What I didn't realise when I first began this was that by promoting the media centre, I was also promoting my own work. So many staff members at a school are unseen - teachers in their classrooms and admin staff in their offices...and librarians behind their desks.

As a result of my newsletter, I have colleagues stopping me in the staff room or in the corridors to chat about a new book, or to comment on the girls' artwork on display or to ask if I could pull out some books for a project they were working on. Students dash into the library at break times because they have just read in the newsletter that the next book in their favourite series is out, or to offer to review a book (they're always keen to see their names in print!)

Suddenly my work was visible to everyone. Sometimes this has its disadvantages when there's criticism over something I've done, but for the most part, feedback has been nothing but encouraging. It's also been a great way of keeping a running tab on what I've been doing in the library when I put together my end-of-year review. And because I often use visuals of the library in my newsletter, our marketing director has taken to posting these photos on our school Facebook page, so now my work is really out there!
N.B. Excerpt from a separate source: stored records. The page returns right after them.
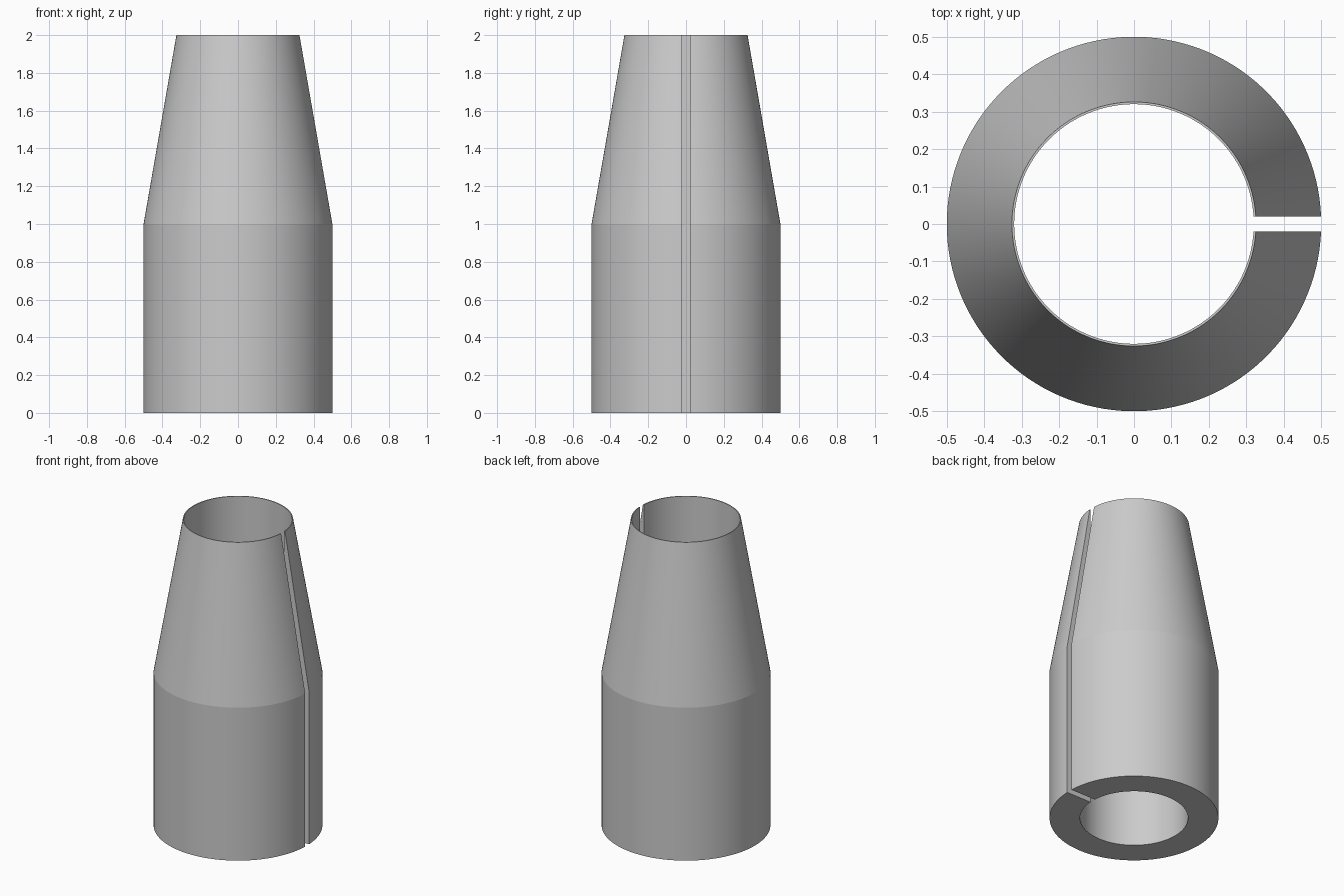
import bpy, bmesh, math

cube = bpy.data.objects.get("Cube")
if cube:
    bpy.data.objects.remove(cube, do_unlink=True)

# Plain grey metal
metal = bpy.data.materials.new("grey_metal")
metal.use_nodes = True
grey = (0.6, 0.6, 0.6, 1.0)
metal.diffuse_color = grey
metal.node_tree.nodes["Principled BSDF"].inputs["Base Color"].default_value = grey

SEGMENTS = 128
HALF_SLIT = 0.02
BORE = 0.32
# Wall cross-section as (radius, height): straight bore, cylinder below, taper above
PROFILE = [(BORE, 0), (0.5, 0), (0.5, 1), (0.326, 2), (BORE, 2)]


def arc_point(bm, radius, z, step):
    """Point on an arc whose two ends lie on the parallel slit walls."""
    start = math.asin(HALF_SLIT / radius)
    angle = start + (2 * math.pi - 2 * start) * step / SEGMENTS
    return bm.verts.new((radius * math.cos(angle), radius * math.sin(angle), z))


# Sweep the section around the axis, leaving the slit open on +x
bm = bmesh.new()
rings = [[arc_point(bm, r, z, i) for r, z in PROFILE] for i in range(SEGMENTS + 1)]
count = len(PROFILE)
for a, b in zip(rings, rings[1:]):
    for j in range(count):
        k = (j + 1) % count
        bm.faces.new((a[j], a[k], b[k], b[j]))

# Flat slit walls
bm.faces.new(rings[0])
bm.faces.new(rings[-1])
bmesh.ops.recalc_face_normals(bm, faces=bm.faces[:])

mesh = bpy.data.meshes.new("split_tapered_sleeve")
bm.to_mesh(mesh)
bm.free()
mesh.materials.append(metal)
sleeve = bpy.data.objects.new("split_tapered_sleeve", mesh)
bpy.context.collection.objects.link(sleeve)

# Smooth round walls, crisp rims and slit edges
bpy.ops.object.select_all(action="DESELECT")
sleeve.select_set(True)
bpy.context.view_layer.objects.active = sleeve
bpy.ops.object.shade_smooth_by_angle(angle=math.radians(8))
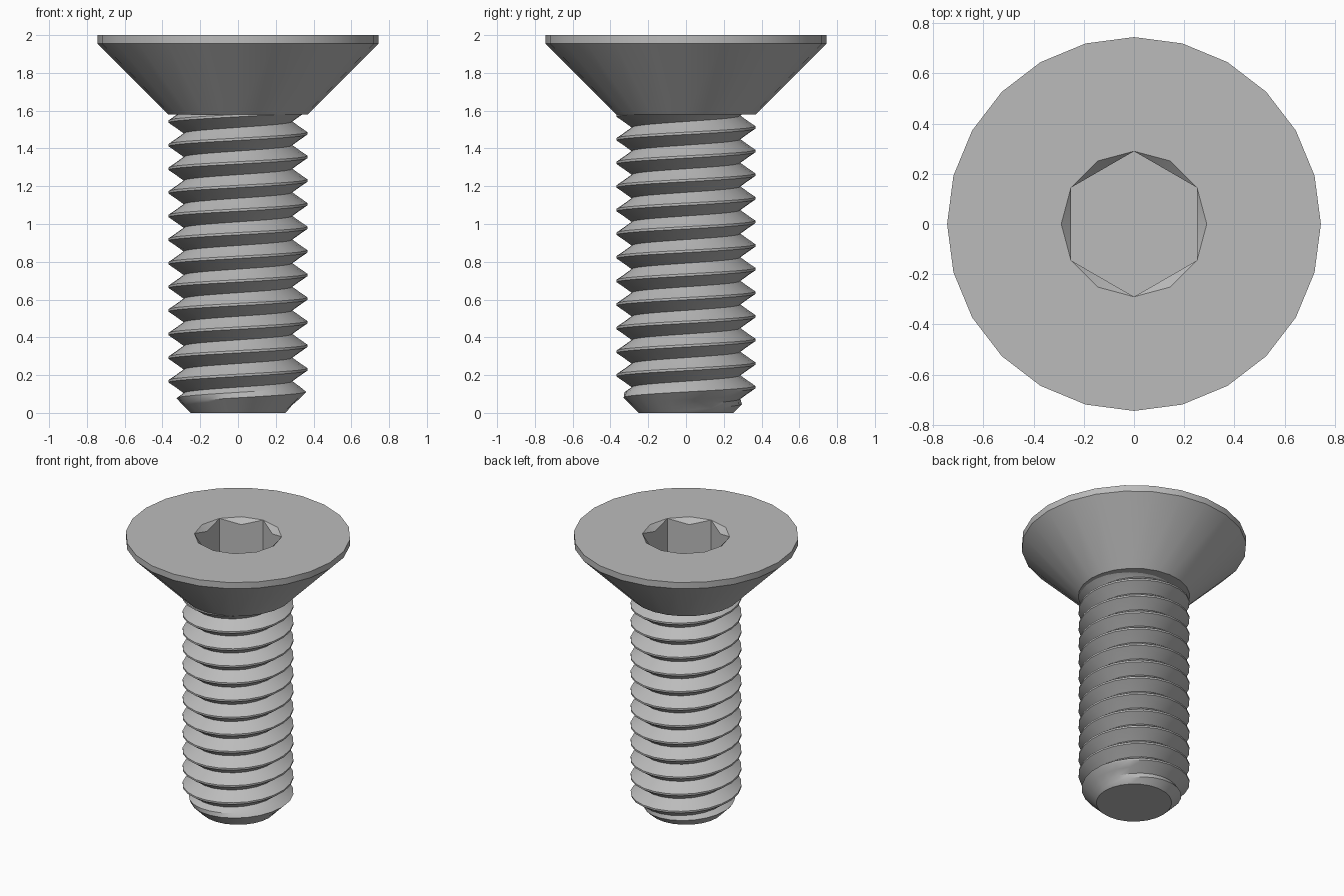
import bpy, bmesh, math

cube = bpy.data.objects.get("Cube")
if cube:
    bpy.data.objects.remove(cube, do_unlink=True)

steel = bpy.data.materials.new("grey_steel")
steel.use_nodes = True
GREY = (0.5, 0.5, 0.5, 1)
steel.diffuse_color = GREY
steel.node_tree.nodes["Principled BSDF"].inputs["Base Color"].default_value = GREY

SIDES = 24
HEAD_BASE = 1.58


def finish(bm, name):
    bmesh.ops.remove_doubles(bm, verts=bm.verts[:], dist=0.0005)
    bmesh.ops.recalc_face_normals(bm, faces=bm.faces[:])
    mesh = bpy.data.meshes.new(name)
    bm.to_mesh(mesh)
    bm.free()
    mesh.materials.append(steel)
    obj = bpy.data.objects.new(name, mesh)
    bpy.context.collection.objects.link(obj)
    bpy.ops.object.select_all(action="DESELECT")
    obj.select_set(True)
    bpy.context.view_layer.objects.active = obj
    bpy.ops.object.shade_smooth_by_angle(angle=math.radians(28))


def point(bm, r, turn, z):
    a = math.tau * turn
    return bm.verts.new((r * math.cos(a), r * math.sin(a), z))


def ring(bm, r, z, count, start=0.25):
    return [point(bm, r, start + i / count, z) for i in range(count)]


def bridge(bm, low, high):
    n = len(low)
    for i in range(n):
        j = (i + 1) % n
        bm.faces.new((low[i], low[j], high[j], high[i]))


# Countersunk head: underside, cone and thin rim
bm = bmesh.new()
base = ring(bm, 0.37, HEAD_BASE, SIDES)
edge = ring(bm, 0.745, 1.955, SIDES)
top = ring(bm, 0.745, 2, SIDES)
bm.faces.new(base)
bridge(bm, base, edge)
bridge(bm, edge, top)

# Top face around the socket mouth
mouth = ring(bm, 0.29, 2, 12)
for i in range(12):
    bm.faces.new((top[2 * i], top[2 * i + 1], top[(2 * i + 2) % SIDES],
                  mouth[(i + 1) % 12], mouth[i]))

# Hexagonal socket with a chamfered mouth
floor = ring(bm, 0.29, 1.72, 6)
dips = ring(bm, 0.29 * math.cos(math.pi / 6), 1.96, 6, 0.25 + 1 / 12)
for i in range(6):
    a, mid, b = mouth[2 * i], mouth[2 * i + 1], mouth[(2 * i + 2) % 12]
    bm.faces.new((a, mid, dips[i]))
    bm.faces.new((mid, b, dips[i]))
    bm.faces.new((a, dips[i], b, floor[(i + 1) % 6], floor[i]))
bm.faces.new(floor)
finish(bm, "socket_head")

# Threaded shank: a V profile swept along a right-handed helix
PITCH, ROOT, CREST = 0.125, 0.288, 0.368
CREST_Z = 0.105
profile = [(-0.5, ROOT), (-0.28, 0.326), (-0.05, CREST),
           (0.05, CREST), (0.28, 0.326)]
bm = bmesh.new()
rows = []
for k in range(-2 * SIDES, 14 * SIDES):
    row = []
    for offset, r in profile:
        z = CREST_Z + PITCH * (k / SIDES + offset)
        z = min(max(z, 0), HEAD_BASE + 0.02)
        row.append(point(bm, min(r, 0.25 + z), k / SIDES, z))
    rows.append(row)
for k in range(len(rows) - SIDES - 1):
    left = rows[k] + [rows[k + SIDES][0]]
    right = rows[k + 1] + [rows[k + 1 + SIDES][0]]
    for p in range(len(profile)):
        quad = (left[p], right[p], right[p + 1], left[p + 1])
        if max(v.co.z for v in quad) > 0 and min(v.co.z for v in quad) < HEAD_BASE + 0.02:
            bm.faces.new(quad)
bmesh.ops.delete(bm, geom=[v for v in bm.verts if not v.link_faces], context="VERTS")

# Flat tip
bm.faces.new(ring(bm, 0.25, 0, SIDES, 0))
finish(bm, "threaded_shank")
What do you do to promote your work (and yourself!)?

(Below is one of my email newsletters sent out earlier this year. Note how I put the new DVDs at the bottom of the page - this means the students have to scroll through the books to get to them!)






Saturday, 23 April 2016

How to throw out an insult like a (Shakespearean) boss

To celebrate the birth (and death) of Shakespeare on April 23, every year I look at a different aspect of the thespian's life. This time, I selected some choice insults that Shakespeare came up with, and the students got to vote for their favourite.


And the overwhelmingly most popular insult was from Henry V - "Thine face is not worth sunburning."

Oh, burn! (as one student said...)

(Although I think the actual quote is "whose face is not worth sunburning".)

Did you do something to celebrate Shakespeare this year?